Start of EXTRACTED RECORDS

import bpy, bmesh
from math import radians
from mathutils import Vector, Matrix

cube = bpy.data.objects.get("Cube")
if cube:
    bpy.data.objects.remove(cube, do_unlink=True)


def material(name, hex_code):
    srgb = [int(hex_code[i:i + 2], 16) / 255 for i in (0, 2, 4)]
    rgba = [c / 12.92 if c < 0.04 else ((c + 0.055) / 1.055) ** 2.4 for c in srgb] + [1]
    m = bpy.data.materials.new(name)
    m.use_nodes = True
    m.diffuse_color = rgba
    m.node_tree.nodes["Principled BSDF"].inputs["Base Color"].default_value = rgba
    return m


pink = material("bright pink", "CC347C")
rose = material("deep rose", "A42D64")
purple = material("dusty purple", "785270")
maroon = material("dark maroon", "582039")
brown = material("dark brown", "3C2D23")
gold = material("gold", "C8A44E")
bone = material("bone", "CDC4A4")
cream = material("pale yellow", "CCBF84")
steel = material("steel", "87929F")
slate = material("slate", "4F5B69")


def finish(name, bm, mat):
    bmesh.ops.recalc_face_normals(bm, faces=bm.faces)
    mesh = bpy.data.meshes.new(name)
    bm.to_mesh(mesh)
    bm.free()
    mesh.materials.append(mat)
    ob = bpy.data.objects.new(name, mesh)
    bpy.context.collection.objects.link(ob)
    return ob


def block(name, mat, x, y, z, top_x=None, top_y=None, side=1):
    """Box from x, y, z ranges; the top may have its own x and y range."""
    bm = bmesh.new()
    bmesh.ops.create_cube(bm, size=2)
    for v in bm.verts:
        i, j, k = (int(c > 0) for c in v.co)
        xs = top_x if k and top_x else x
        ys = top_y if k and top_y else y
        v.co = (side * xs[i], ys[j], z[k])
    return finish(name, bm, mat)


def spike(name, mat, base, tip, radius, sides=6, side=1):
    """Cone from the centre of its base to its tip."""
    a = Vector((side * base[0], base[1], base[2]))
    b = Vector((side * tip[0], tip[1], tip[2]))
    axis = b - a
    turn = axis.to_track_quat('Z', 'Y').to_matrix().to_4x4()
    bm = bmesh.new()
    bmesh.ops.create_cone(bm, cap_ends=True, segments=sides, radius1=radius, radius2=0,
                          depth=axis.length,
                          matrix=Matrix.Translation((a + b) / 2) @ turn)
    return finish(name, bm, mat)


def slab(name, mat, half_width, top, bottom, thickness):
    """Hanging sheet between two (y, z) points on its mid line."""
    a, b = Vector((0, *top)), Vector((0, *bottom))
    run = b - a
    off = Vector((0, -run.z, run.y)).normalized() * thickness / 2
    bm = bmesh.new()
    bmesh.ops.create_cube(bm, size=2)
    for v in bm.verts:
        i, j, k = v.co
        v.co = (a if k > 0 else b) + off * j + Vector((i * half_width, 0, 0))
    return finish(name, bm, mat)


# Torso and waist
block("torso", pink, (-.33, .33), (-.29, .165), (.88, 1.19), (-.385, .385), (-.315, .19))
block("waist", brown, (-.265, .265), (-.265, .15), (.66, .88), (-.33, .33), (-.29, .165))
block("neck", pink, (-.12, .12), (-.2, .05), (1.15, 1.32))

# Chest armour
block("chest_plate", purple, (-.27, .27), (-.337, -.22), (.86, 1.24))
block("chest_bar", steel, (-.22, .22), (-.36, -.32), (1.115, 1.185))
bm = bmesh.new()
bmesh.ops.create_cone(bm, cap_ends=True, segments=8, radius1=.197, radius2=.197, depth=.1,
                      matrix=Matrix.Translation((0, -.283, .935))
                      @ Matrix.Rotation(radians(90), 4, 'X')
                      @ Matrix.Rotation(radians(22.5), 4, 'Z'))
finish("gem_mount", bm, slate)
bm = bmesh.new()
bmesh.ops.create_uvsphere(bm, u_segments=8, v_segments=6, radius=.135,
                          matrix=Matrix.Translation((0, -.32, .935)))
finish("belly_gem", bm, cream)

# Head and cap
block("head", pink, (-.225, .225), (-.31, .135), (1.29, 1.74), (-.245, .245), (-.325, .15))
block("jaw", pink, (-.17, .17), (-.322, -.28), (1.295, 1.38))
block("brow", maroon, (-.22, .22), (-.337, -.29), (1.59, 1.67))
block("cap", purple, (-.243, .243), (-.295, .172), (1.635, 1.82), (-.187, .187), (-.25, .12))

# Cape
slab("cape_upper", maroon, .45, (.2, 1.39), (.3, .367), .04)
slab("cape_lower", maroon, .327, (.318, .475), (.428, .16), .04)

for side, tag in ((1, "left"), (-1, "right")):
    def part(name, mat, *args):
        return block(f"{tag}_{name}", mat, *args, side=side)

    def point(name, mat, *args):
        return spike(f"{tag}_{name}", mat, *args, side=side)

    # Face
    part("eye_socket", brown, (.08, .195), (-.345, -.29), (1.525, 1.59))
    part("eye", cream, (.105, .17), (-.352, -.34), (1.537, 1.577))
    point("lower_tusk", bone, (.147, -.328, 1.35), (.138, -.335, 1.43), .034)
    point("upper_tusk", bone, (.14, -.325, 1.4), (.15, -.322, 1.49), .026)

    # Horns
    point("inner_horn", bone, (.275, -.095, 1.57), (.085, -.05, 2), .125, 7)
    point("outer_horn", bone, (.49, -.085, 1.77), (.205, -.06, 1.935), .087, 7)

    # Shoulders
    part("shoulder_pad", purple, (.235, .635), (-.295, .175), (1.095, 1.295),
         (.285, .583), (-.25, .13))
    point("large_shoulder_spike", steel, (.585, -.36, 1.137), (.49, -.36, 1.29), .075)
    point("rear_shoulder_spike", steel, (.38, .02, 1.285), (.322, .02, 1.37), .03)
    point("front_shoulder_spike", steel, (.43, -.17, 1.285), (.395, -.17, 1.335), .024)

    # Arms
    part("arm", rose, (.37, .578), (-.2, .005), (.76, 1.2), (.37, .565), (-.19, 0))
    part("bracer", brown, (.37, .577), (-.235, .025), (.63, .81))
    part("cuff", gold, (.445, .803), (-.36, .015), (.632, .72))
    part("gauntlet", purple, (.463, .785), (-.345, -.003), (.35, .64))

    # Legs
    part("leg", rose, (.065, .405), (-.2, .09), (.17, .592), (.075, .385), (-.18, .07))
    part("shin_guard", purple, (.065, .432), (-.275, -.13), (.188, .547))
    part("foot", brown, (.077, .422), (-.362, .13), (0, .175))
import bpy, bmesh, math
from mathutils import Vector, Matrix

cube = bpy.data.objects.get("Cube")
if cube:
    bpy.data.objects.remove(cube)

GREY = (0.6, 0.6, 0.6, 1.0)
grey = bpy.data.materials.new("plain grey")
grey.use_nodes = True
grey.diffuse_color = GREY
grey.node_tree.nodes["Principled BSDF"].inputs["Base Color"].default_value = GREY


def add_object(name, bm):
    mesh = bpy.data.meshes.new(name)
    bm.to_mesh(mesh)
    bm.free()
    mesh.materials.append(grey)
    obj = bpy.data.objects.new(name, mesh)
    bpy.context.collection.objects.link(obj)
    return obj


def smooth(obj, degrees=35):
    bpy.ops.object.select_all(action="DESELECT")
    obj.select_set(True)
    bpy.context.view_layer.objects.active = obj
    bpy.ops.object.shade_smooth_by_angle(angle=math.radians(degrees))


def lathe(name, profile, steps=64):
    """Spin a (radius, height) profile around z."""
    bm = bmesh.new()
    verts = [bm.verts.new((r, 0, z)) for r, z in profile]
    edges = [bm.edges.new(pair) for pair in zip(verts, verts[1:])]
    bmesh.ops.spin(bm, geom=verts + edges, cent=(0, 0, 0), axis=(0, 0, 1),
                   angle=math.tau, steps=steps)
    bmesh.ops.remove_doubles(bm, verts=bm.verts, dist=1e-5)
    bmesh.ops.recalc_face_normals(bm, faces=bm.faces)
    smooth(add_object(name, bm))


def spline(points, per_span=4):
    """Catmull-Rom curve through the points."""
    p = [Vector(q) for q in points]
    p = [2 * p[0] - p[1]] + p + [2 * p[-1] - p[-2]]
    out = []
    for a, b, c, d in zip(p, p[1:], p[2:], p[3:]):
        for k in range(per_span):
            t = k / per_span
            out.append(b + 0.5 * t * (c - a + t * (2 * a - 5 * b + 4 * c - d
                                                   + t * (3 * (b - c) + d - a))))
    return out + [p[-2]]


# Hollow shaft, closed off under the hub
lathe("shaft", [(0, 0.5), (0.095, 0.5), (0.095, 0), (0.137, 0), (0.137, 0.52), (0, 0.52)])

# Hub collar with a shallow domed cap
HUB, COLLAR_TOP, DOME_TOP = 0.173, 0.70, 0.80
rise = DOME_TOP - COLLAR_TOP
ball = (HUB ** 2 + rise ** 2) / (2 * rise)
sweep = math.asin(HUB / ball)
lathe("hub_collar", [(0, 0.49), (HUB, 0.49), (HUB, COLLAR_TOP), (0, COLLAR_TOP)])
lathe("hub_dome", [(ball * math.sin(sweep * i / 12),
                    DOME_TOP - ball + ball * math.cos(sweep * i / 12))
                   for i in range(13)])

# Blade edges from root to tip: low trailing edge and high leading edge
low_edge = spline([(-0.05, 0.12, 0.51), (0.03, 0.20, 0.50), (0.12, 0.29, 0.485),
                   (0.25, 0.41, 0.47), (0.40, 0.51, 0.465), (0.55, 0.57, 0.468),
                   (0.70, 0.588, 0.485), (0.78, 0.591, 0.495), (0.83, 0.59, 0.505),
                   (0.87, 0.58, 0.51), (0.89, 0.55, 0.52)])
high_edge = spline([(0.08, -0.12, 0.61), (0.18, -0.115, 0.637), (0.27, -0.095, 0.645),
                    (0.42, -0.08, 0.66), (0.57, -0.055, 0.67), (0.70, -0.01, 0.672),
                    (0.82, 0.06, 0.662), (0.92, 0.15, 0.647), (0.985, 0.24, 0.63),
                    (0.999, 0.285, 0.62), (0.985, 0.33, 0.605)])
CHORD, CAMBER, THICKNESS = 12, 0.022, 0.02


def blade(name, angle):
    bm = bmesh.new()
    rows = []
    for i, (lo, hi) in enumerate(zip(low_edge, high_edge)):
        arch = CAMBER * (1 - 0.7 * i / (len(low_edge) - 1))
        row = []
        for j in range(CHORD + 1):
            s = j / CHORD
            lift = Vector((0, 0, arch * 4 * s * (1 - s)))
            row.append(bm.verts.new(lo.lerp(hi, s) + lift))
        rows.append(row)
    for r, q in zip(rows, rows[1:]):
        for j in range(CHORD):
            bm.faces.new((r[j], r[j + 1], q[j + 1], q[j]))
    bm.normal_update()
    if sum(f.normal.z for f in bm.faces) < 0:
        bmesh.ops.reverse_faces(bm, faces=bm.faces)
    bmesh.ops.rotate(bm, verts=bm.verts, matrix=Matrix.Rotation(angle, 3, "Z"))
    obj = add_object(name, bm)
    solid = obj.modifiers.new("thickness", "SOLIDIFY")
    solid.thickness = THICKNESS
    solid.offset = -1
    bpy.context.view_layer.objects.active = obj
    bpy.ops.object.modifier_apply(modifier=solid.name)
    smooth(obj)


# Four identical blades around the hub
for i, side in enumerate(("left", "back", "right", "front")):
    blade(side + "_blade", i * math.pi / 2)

End of EXTRACTED RECORDS

=== EXERCISE DESCRIPTION ===
The answer must consist of the lines from the one with "bmesh.ops.reverse_faces(bm, faces=bm.faces)" through the final line of the entries above, exactly as they are, and nothing else.

=== EXPECTED OUTPUT ===
        bmesh.ops.reverse_faces(bm, faces=bm.faces)
    bmesh.ops.rotate(bm, verts=bm.verts, matrix=Matrix.Rotation(angle, 3, "Z"))
    obj = add_object(name, bm)
    solid = obj.modifiers.new("thickness", "SOLIDIFY")
    solid.thickness = THICKNESS
    solid.offset = -1
    bpy.context.view_layer.objects.active = obj
    bpy.ops.object.modifier_apply(modifier=solid.name)
    smooth(obj)


# Four identical blades around the hub
for i, side in enumerate(("left", "back", "right", "front")):
    blade(side + "_blade", i * math.pi / 2)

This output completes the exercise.